  2. I was the only foreigner at my school in Korea. I’m one of five foreigners at my school in China.
  3. School cafeteria food, in my opinion, is better in China than in Korea.
  4. Korea has much more western food options when it comes to convenience stores / grocery stores and restaurants.
  5. Drinking is bigger in Korea (Soju is as cheap as water). Smoking is bigger in China. I’ve seen places in China with No Smoking signs and ash trays with cigarette butts in them. Obviously the signs aren’t really enforced.
  6. Korea has restaurants where you take off your shoes and sit on the floor. China does not.
  7. In Korea, I had to take off my shoes at school and wear slippers. In China I can wear my regular shoes at school all day.
  8. To live and work in China, I had to get two visas. The first visa I got in the US allowed me to move to China and start working. Then in China I got a second visa after becoming a legal resident. Korea only required one working visa.
  9. Christian churches are everywhere in South Korea. I’ve seen one here in China, and it was a tourist attraction.
  10. In Korea you receive bills in the mail and pay for your utilities through online banking. Here in my apartment building in China I have to pay for the amount of time I want my utilities to run. For example: I paid for nine months of electricity because my lease / contract ends in nine months.
  11. I had a better social life in South Korea. There were clubs, groups, parties, and events for foreigners all the time. Never in China.
  12. Eating out in Korea as a foreigner is easier because the restaurant names are usually written in English, and the menus are usually translated into English. Maybe it’s just because I’m in a small town in China, but I rarely ever see signs or menus with any English.
  13. The work environment in China has been much less chaotic and dramatic than Korea. One of my Korean co-teachers bullied me. The schedule was always changing at the last minute. Communication here in China has been easier, more effective, punctual, and friendlier.

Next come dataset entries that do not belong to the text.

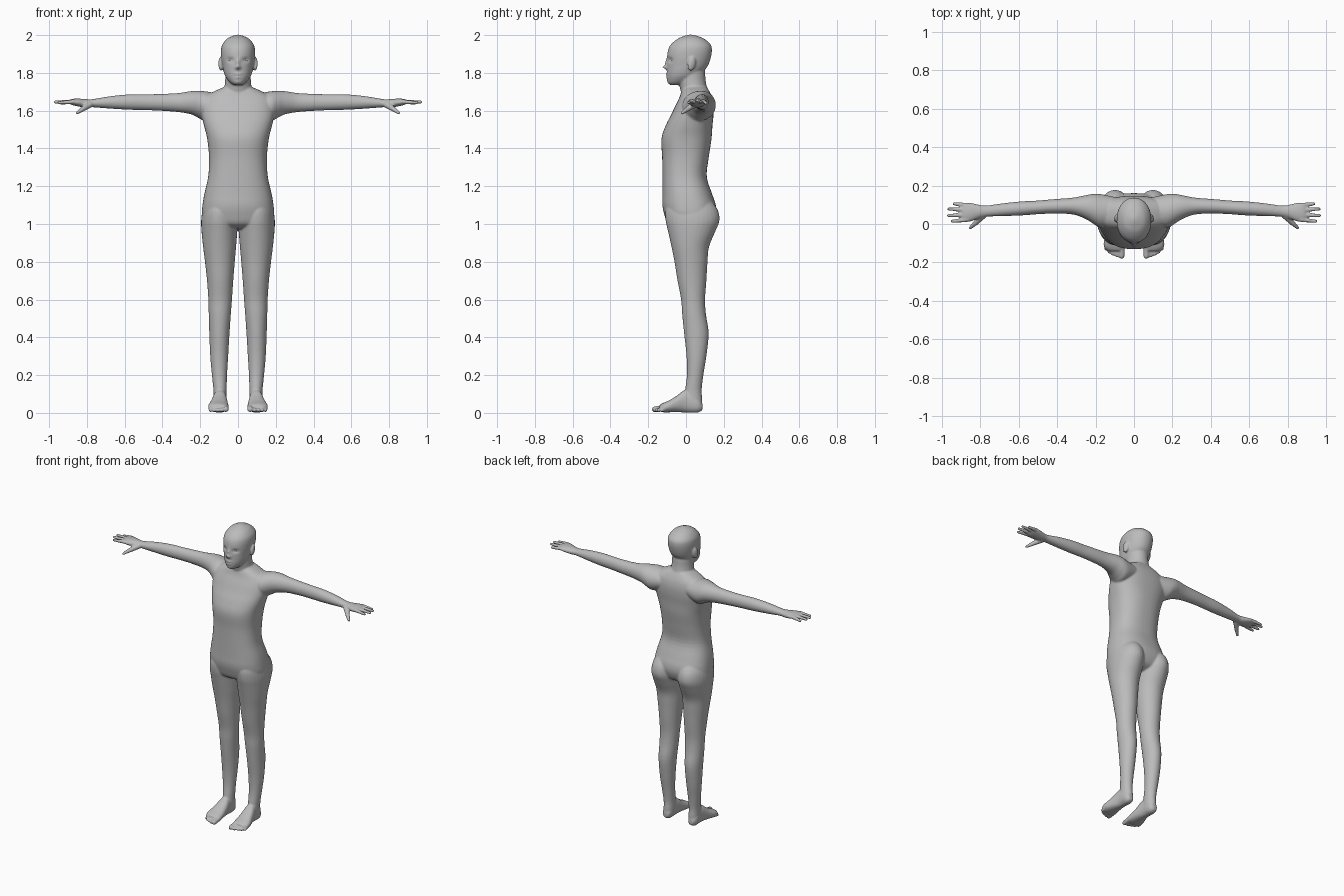
import bpy, bmesh, math
from mathutils import Vector, Matrix

skin = bpy.data.materials.new("skin grey")
skin.diffuse_color = (0.5, 0.5, 0.5, 1)

bm = bmesh.new()


def smooth_keys(keys, steps):
    """Resample key sections with a Catmull-Rom curve."""
    out = []
    for i in range(len(keys) - 1):
        p = [keys[max(0, min(len(keys) - 1, i + k))] for k in (-1, 0, 1, 2)]
        for s in range(steps):
            t = s / steps
            out.append([0.5 * (2 * b + (c - a) * t + (2 * a - 5 * b + 4 * c - d) * t * t
                               + (3 * b - a - 3 * c + d) * t ** 3)
                        for a, b, c, d in zip(*p)])
    out.append(list(keys[-1]))
    return out


def skin_rings(rings):
    """Bridge rings of points into a closed tube and return its vertices."""
    loops = [[bm.verts.new(c) for c in ring] for ring in rings]
    n = len(loops[0])
    faces = [bm.faces.new((a[i], a[(i + 1) % n], b[(i + 1) % n], b[i]))
             for a, b in zip(loops, loops[1:]) for i in range(n)]
    faces += [bm.faces.new(loops[0][::-1]), bm.faces.new(loops[-1])]
    bmesh.ops.recalc_face_normals(bm, faces=faces)
    return [v for loop in loops for v in loop]


def loft(axis, keys, side=1, power=2.0, n=32, steps=4):
    """Sections (t, a0, a1, b0, b1) along an axis; a and b are the other two axes."""
    rings = []
    for t, a0, a1, b0, b1 in smooth_keys(keys, steps):
        ring = []
        for i in range(n):
            w = 2 * math.pi * i / n
            c, s = math.cos(w), math.sin(w)
            a = (a0 + a1) / 2 + (a1 - a0) / 2 * math.copysign(abs(c) ** (2 / power), c)
            b = (b0 + b1) / 2 + (b1 - b0) / 2 * math.copysign(abs(s) ** (2 / power), s)
            x, y, z = {"x": (t, a, b), "y": (a, t, b), "z": (a, b, t)}[axis]
            ring.append((x * side, y, z))
        rings.append(ring)
    return skin_rings(rings)


def capsule(p0, p1, r0, r1, side=1, n=14):
    """Tapered round-ended rod, used for digits."""
    p0, p1 = Vector(p0), Vector(p1)
    d = (p1 - p0).normalized()
    u = d.cross(Vector((0, 0, 1))).normalized()
    v = u.cross(d)
    rings = []
    for p, r, angles in ((p0, r0, (-80, -50, -25, 0)), (p1, r1, (0, 25, 50, 80))):
        for deg in angles:
            w = math.radians(deg)
            c = p + d * r * math.sin(w)
            pts = [c + (u * math.cos(2 * math.pi * i / n) + v * math.sin(2 * math.pi * i / n))
                   * r * math.cos(w) for i in range(n)]
            rings.append([(q.x * side, q.y, q.z) for q in pts])
    skin_rings(rings)


def symmetric(rows):
    """Rows (z, front y, back y, half width) to loft sections."""
    return [(z, -w, w, f, b) for z, f, b, w in rows]


# Torso
loft("z", symmetric([
    (0.975, -0.05, 0.09, 0.11), (1.0, -0.095, 0.135, 0.17), (1.05, -0.115, 0.158, 0.19),
    (1.1, -0.125, 0.158, 0.188), (1.16, -0.125, 0.138, 0.178), (1.25, -0.125, 0.11, 0.158),
    (1.35, -0.126, 0.12, 0.153), (1.45, -0.13, 0.135, 0.163), (1.52, -0.108, 0.14, 0.18),
    (1.58, -0.078, 0.146, 0.193), (1.63, -0.055, 0.146, 0.193), (1.67, -0.035, 0.138, 0.178),
    (1.70, -0.025, 0.125, 0.13), (1.725, -0.015, 0.11, 0.075)]), power=2.4, n=48)

# Neck
loft("z", symmetric([
    (1.64, -0.02, 0.13, 0.10), (1.69, -0.025, 0.12, 0.084), (1.72, -0.032, 0.112, 0.073),
    (1.76, -0.04, 0.104, 0.068), (1.81, -0.04, 0.10, 0.066), (1.85, -0.03, 0.09, 0.06)]))

# Head
head = loft("z", symmetric([
    (1.736, -0.082, -0.02, 0.022), (1.75, -0.095, 0.02, 0.043), (1.78, -0.1, 0.065, 0.066),
    (1.81, -0.1, 0.095, 0.077), (1.84, -0.1, 0.117, 0.083), (1.88, -0.1, 0.131, 0.089),
    (1.92, -0.095, 0.137, 0.09), (1.95, -0.08, 0.13, 0.083), (1.98, -0.045, 0.097, 0.059),
    (1.995, -0.01, 0.06, 0.03), (2.002, 0.015, 0.035, 0.008)]), power=2.1, n=96, steps=8)

# Face relief: (x, z, x radius, z radius, push along y)
relief = [(0, 1.853, 0.009, 0.02, -0.012), (0, 1.829, 0.013, 0.010, -0.023),
          (0, 1.793, 0.022, 0.006, -0.007), (0, 1.776, 0.018, 0.006, -0.007),
          (0, 1.785, 0.024, 0.003, 0.005), (0, 1.75, 0.02, 0.012, -0.004),
          (0.04, 1.868, 0.017, 0.011, 0.013), (-0.04, 1.868, 0.017, 0.011, 0.013)]
for v in head:
    if v.co.y < -0.02:
        x, z = v.co.x, v.co.z
        v.co.y += sum(p * math.exp(-((x - cx) / rx) ** 2 - ((z - cz) / rz) ** 2)
                      for cx, cz, rx, rz, p in relief)

LEG = [(1.14, 0.03, 0.155, -0.08, 0.12), (1.08, 0.01, 0.185, -0.108, 0.166),
       (1.02, 0.003, 0.195, -0.108, 0.177), (0.96, 0.004, 0.193, -0.095, 0.155),
       (0.88, 0.010, 0.185, -0.077, 0.122), (0.8, 0.017, 0.175, -0.061, 0.114),
       (0.7, 0.025, 0.164, -0.045, 0.108), (0.6, 0.032, 0.157, -0.026, 0.101),
       (0.52, 0.038, 0.155, -0.02, 0.106), (0.42, 0.045, 0.152, -0.01, 0.12),
       (0.3, 0.052, 0.147, 0.003, 0.108), (0.2, 0.058, 0.138, 0.005, 0.092),
       (0.12, 0.06, 0.13, -0.005, 0.083), (0.06, 0.06, 0.128, -0.01, 0.086),
       (0.015, 0.068, 0.122, 0, 0.08)]
FOOT = [(0.087, 0.078, 0.112, 0.015, 0.05), (0.06, 0.063, 0.128, 0.001, 0.09),
        (0, 0.06, 0.132, 0.002, 0.122), (-0.05, 0.054, 0.145, 0.004, 0.09),
        (-0.09, 0.05, 0.157, 0.003, 0.066), (-0.12, 0.05, 0.156, 0.003, 0.053),
        (-0.14, 0.056, 0.135, 0.008, 0.042)]
ARM = [(0.1, -0.01, 0.14, 1.57, 1.69), (0.17, -0.02, 0.155, 1.545, 1.702),
       (0.21, 0.0, 0.157, 1.562, 1.705), (0.25, 0.025, 0.15, 1.581, 1.703),
       (0.32, 0.05, 0.137, 1.593, 1.693), (0.42, 0.054, 0.129, 1.6, 1.688),
       (0.5, 0.051, 0.122, 1.603, 1.687), (0.58, 0.045, 0.118, 1.605, 1.686),
       (0.68, 0.041, 0.108, 1.611, 1.676), (0.77, 0.038, 0.096, 1.618, 1.661),
       (0.81, 0.028, 0.101, 1.617, 1.662), (0.85, 0.013, 0.11, 1.623, 1.664),
       (0.88, 0.012, 0.109, 1.63, 1.662), (0.893, 0.02, 0.1, 1.637, 1.657)]

for side in (1, -1):
    loft("z", LEG, side)
    loft("y", FOOT, side, power=2.3)
    loft("x", ARM, side)
    # Toes, shrinking outwards
    for x, tip, r in ((0.064, -0.167, 0.015), (0.088, -0.164, 0.0105), (0.109, -0.156, 0.010),
                      (0.128, -0.146, 0.0095), (0.146, -0.131, 0.009)):
        capsule((x, -0.11, r + 0.012), (x, tip, r + 0.004), r * 1.1, r, side)
    # Fingers
    for y0, x1, y1, z1 in ((0.098, 0.938, 0.106, 1.640), (0.073, 0.965, 0.078, 1.646),
                           (0.047, 0.967, 0.044, 1.646), (0.022, 0.948, 0.014, 1.642)):
        capsule((0.87, y0, 1.647), (x1, y1, z1), 0.0125, 0.0085, side)
    # Thumb
    capsule((0.785, 0.045, 1.632), (0.825, 0.005, 1.607), 0.018, 0.0135, side)
    capsule((0.825, 0.005, 1.607), (0.852, -0.02, 1.588), 0.0135, 0.0085, side)
    # Ear
    ear = (Matrix.Translation((0.091 * side, 0.03, 1.848)) @ Matrix.Rotation(-0.2, 4, "X")
           @ Matrix.Rotation(0.3 * side, 4, "Z") @ Matrix.Diagonal((0.012, 0.022, 0.038, 1)))
    bmesh.ops.create_uvsphere(bm, u_segments=16, v_segments=12, radius=1, matrix=ear)

mesh = bpy.data.meshes.new("body")
bm.to_mesh(mesh)
bm.free()
mesh.materials.append(skin)
body = bpy.data.objects.new("body", mesh)
bpy.context.collection.objects.link(body)

# Fuse the parts into one continuous skin
fuse = body.modifiers.new("fuse", "REMESH")
fuse.mode = "VOXEL"
fuse.voxel_size = 0.0052
fuse.use_smooth_shade = True
relax = body.modifiers.new("relax", "SMOOTH")
relax.factor = 0.5
relax.iterations = 5

# Eyes
for name, side in (("left_eye", 1), ("right_eye", -1)):
    bpy.ops.mesh.primitive_uv_sphere_add(segments=20, ring_count=12, radius=0.014,
                                         location=(0.04 * side, -0.065, 1.868))
    eye = bpy.context.object
    eye.name = name
    eye.scale = (1.15, 1, 0.75)
    eye.data.materials.append(skin)
    bpy.ops.object.shade_smooth_by_angle()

  14. As far as I know, China doesn’t have something like EPIK. One of the best things about EPIK was that it provided free Korean lessons to us. In China you have to find and pay for a private tutor. To save money, I’m studying Chinese with Spotify and Lingo Deer.
  15. I saw more incorrect English writing on clothing in Korea.
  16. I get stared at by locals much more in China now than I did in Korea. In China I’ve had locals ask to get their picture taken with me like I’m a celebrity.
  17. I saw more locals wearing surgical masks to protect themselves from the air pollution in Korea even though the air pollution is worse in China.
  18. Korea’s Internet is faster and more reliable.
  19. Because of South Korea’s size, it’s very easy to hop on a train or bus from almost anywhere and be in Seoul or Busan within a few hours. Here in China, I have to fly to Beijing or Shanghai. Traveling across the country overland would take an entire day.
  20. More American movies come to CGV in Korea than China.
  21. In Korea it is very common to socialize with your co-workers after school, which would involve a buffet dinner at a hotel, drinking at a bar, and / or karaoke. (Side note: Koreans don’t care how good or bad you are at singing. Being a bad singer is no excuse for not participating in Karaoke.) This is not something I have experienced in China as of yet.
  22. My current school in China is well air-conditioned in the summer and well heated in the winter. In Korea, they care so much about saving money on electricity that they’ll wait until you’re frozen to turn on the heat or until you’re drowning in a lake of your own sweat to turn on the AC.

 

If you’re trying to decide on which country to teach ESL in for the first time, I hope this list helps.